Napoleon arrived in June 1798 and in August the Maltese learned that Nelson had sunk the French “Le Orient” off the coast of Egypt that was laden with looted treasures from Malta. In October Nelson laid siege to the French forces in Malta and Gozo capitulated on the 24 October with a Royal Marine Captain raising the British flag. For a further 2 years the siege continued with Valletta finally surrendering 5 September 1800. In March 1803 Napoleon demanded Britain surrender Malta, on 15 June 1803 Nelson arrived on Malta announcing Britain and France were once again at war and Malta became a major Military and Naval base for the British.

The Crimean war of 1853 -56 saw Malta acting as a Supply Base for the Naval fleets of Britain & France, who were friends again, with Malta acting as a Hospital and treatment centre for wounded personnel from the war zone.

The Suez canal opened in 1869 shortening the sea route to the East and increasing the importance of Malta.

WW1 saw increased activity with the British and French Navies using Malta as Headquarters during the Anglo-French 1915 campaign in the Dardanelle’s. After the disastrous campaign Malta beame the Nurse of the Mediterranean with 25,000 beds in 30 hospitals plus a tented convalescent camp to cater for the sick and wounded.

Several Prisoner of War camps were also established on the island and the Japanese had a fleet of naval vessels based out of Malta engaged on Convoy duties throughout the Mediterranean.

The close proximity of Sicily was devastating to Malta during WW2 after Italy entered the war in June 1940 its Air Force constantly bombed Malta and the German Air Force from Sicily in January 1942 waged a massive campaign to destroy the island dropping almost 10,000 tons of bombs on Malta between February – April. Malta taking an aerial assault unprecedented in the annals of Warfare so much so that King GVI awarded Malta the George Cross, the highest civilian medal of bravery.

Malta was used as a Major Military Base during the 1956 Suez crisis.

Mail carrying British stamps from the Crimean War were cancelled at Malta from April 1855 – September 1856 and these are very rare.

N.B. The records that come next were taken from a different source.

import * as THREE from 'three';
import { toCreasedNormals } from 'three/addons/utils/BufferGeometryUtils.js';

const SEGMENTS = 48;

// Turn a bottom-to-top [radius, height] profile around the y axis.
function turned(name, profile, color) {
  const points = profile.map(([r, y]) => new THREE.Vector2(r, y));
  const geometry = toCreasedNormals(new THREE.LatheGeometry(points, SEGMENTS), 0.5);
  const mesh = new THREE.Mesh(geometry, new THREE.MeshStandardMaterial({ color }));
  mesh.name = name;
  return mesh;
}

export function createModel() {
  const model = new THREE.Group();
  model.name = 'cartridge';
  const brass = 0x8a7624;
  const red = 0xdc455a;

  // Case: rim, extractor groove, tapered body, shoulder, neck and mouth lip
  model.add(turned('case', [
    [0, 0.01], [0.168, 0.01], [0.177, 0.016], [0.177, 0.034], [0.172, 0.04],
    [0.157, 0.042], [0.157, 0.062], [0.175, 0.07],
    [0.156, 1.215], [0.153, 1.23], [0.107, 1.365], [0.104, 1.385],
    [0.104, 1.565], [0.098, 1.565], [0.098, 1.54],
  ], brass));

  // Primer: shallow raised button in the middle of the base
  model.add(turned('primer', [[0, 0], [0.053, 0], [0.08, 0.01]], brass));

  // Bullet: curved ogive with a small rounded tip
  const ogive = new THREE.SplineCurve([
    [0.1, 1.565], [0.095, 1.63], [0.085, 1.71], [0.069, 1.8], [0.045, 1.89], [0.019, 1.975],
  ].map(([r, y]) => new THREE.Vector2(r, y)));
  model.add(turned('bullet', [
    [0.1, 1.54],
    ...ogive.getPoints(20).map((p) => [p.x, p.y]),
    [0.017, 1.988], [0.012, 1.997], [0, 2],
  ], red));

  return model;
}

The stamps of Great Britain were used on overseas mails from September 1857 until 31 December 1884. Maltese stamps for Internal use began to be issued from 1 December 1860 on an experimental basis until the first Malta definitive were issued 1 January 1885. All mail carrying adhesives prior to 1 January 1885 are difficult to very rare.